- Myth #2: The builders learned their lesson in the last downturn. They won’t swamp the market with new houses when the market turns
- Myth #3: Low interest rates will keep values rising, or at the very least, put a floor under prices
- Myth #4: restriction on development in the suburbs ensure low supply, and guarantee rising prices
This seems to be real estate spin in reverse. All of the arguments, while generally accurate, seem to take the most extreme arguments and make it the position of all housing bulls. Well, I should say, housing bulls are non-existent these days. None can be found, even David Lereah, the chief economist at NAR has changed his stance. A housing bull today can be defined as someone who doesn’t think there will be a market correction.
Bears/Bulls – Middle of Road
Richard Beales of Dow Jones Market Watch makes the case in the other direction (well, not all the way) in his article: On Wall Street: Housing data not as gloomy as bears think.
- The post-bubble outcomes in the UK and Australia and been a relative non-event.
- The current economic environment, while weakening, is in much better shape than 15 years ago.
- Fixed rate mortgages still dominate, despite rise in riskier mortgage types.
- Weakening economic conditions are driving mortgage rates down.
These arguments are basically the points Mr. Tully refutes in the previous list.
Which way to lean right now is anybody’s guess right now. On a purely anecdotal level, I have found that the late summer months, with a slow news environment and vacations, that negative interpretation of real estate seems to win out.
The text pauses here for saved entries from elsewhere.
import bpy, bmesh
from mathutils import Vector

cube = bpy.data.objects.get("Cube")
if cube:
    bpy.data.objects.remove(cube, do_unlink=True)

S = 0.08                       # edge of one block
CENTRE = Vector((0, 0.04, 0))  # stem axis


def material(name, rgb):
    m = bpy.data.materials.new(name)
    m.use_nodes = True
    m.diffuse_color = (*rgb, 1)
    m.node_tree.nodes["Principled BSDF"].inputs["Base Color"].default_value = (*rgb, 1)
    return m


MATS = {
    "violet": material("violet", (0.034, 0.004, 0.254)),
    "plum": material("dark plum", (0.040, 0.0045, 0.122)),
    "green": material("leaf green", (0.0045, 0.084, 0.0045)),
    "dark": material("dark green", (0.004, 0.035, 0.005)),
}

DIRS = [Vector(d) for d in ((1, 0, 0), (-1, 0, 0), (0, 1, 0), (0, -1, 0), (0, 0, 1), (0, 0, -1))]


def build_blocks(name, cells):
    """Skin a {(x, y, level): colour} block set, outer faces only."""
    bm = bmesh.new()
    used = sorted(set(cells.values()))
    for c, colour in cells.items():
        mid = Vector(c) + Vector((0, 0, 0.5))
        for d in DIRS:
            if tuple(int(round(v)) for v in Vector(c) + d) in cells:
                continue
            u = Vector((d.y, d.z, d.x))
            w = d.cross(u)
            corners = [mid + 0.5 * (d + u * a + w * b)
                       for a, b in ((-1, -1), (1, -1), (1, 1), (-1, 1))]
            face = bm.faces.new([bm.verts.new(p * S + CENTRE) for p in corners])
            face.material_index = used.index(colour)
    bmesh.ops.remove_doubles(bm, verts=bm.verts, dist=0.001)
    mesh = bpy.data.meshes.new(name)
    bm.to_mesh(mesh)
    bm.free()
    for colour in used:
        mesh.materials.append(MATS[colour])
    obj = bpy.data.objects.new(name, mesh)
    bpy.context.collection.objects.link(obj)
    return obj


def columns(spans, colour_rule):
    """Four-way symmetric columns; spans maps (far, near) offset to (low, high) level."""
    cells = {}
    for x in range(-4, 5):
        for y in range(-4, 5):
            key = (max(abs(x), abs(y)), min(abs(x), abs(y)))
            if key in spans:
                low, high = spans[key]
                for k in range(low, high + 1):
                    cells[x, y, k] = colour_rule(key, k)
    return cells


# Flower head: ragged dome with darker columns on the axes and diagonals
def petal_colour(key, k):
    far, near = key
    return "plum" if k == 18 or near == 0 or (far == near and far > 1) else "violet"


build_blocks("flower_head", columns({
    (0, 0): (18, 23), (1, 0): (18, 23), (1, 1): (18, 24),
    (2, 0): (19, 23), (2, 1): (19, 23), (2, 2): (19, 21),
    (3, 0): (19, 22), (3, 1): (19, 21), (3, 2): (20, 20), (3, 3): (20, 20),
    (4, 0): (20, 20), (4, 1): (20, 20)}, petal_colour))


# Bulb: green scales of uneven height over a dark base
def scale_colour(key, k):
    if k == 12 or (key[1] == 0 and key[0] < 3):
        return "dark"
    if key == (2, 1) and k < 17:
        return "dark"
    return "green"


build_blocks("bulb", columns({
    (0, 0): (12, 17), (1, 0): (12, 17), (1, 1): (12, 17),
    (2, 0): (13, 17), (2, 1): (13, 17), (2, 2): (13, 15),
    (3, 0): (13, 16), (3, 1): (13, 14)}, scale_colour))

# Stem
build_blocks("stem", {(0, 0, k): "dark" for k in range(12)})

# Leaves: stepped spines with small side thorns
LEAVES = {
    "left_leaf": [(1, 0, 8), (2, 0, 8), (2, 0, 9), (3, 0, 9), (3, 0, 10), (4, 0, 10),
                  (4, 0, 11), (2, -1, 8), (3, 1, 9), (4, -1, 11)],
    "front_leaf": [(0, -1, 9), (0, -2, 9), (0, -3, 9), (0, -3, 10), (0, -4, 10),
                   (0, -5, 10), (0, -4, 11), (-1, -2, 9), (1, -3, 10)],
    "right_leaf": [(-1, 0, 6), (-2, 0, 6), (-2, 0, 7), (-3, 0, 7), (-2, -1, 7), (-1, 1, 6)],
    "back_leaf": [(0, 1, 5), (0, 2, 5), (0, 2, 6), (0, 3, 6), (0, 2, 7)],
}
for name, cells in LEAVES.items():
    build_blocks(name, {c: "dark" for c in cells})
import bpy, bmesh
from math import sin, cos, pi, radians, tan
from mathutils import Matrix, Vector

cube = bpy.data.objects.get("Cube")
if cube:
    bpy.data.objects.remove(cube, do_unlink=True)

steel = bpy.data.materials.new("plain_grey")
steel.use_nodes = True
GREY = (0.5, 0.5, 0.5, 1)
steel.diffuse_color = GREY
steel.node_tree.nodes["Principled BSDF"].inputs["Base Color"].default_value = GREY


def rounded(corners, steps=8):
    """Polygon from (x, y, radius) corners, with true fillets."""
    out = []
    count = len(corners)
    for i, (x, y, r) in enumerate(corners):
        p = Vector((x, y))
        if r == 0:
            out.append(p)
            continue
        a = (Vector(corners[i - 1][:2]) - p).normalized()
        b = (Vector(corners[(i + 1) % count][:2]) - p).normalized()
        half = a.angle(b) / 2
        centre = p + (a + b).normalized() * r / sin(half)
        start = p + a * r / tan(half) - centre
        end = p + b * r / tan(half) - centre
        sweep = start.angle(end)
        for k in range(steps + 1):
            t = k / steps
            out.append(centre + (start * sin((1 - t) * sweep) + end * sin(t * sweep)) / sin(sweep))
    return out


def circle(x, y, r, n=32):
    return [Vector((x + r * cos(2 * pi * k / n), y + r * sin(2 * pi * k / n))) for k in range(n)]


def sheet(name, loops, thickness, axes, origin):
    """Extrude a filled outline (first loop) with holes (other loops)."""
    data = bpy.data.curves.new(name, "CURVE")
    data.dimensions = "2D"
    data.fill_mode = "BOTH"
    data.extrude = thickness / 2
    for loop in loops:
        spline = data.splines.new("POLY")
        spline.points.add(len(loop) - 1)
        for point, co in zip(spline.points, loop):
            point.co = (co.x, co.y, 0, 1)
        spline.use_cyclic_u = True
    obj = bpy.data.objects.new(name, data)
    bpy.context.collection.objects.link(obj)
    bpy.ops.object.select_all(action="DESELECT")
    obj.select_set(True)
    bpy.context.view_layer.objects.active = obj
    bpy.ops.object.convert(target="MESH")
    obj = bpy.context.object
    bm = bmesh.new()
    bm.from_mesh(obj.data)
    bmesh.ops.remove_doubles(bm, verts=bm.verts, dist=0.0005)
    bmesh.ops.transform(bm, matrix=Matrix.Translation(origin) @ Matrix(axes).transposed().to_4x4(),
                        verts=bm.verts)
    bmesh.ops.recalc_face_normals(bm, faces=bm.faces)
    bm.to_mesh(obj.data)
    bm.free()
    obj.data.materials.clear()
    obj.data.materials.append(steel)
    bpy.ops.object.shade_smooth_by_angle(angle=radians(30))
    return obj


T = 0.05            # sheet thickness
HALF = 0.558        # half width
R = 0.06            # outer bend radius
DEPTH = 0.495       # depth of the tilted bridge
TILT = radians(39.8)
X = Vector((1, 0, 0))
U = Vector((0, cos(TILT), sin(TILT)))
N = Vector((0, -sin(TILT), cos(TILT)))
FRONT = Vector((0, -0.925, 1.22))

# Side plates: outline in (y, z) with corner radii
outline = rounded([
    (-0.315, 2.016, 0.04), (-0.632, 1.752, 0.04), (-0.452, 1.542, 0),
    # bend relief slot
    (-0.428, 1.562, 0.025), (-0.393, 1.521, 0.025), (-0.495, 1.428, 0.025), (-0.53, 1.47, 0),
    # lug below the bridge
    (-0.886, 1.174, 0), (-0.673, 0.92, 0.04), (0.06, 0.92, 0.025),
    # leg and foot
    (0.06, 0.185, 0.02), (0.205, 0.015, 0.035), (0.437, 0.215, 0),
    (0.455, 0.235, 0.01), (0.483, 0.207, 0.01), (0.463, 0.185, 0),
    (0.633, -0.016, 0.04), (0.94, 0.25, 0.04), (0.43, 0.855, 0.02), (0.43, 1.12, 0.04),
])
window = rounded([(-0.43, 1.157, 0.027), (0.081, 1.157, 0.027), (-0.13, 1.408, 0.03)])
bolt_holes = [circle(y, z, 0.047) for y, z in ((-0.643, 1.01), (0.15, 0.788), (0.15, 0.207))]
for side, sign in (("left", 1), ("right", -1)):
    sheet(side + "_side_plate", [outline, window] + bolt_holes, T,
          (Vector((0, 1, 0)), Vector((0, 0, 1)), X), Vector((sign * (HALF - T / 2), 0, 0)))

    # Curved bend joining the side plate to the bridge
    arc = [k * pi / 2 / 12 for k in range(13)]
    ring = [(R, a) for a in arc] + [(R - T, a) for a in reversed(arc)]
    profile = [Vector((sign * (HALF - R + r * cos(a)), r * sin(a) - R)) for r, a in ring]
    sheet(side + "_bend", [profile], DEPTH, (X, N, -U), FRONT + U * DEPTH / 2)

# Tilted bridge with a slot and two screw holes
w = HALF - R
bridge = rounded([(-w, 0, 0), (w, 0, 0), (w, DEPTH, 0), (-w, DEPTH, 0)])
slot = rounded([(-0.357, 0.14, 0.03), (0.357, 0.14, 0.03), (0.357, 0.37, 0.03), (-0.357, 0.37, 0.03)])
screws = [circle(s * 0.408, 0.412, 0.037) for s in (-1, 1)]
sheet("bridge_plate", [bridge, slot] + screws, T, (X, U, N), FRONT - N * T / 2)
To the contrary, the spring market tends to be portrayed in overly optomistic tones because things are happening.
Whatever the direction, there are already predictions that the Fed will start lowering rates in 2007 in response to a potential recession [Seeking Alpha], scarcely 6 months after stopping its measured approach, because it overshot the economy, and along with it, housing.
We should learn a lot this week, which promises to deluge us with economic data [MW] before the Labor day weekend.
Tags: David Lereah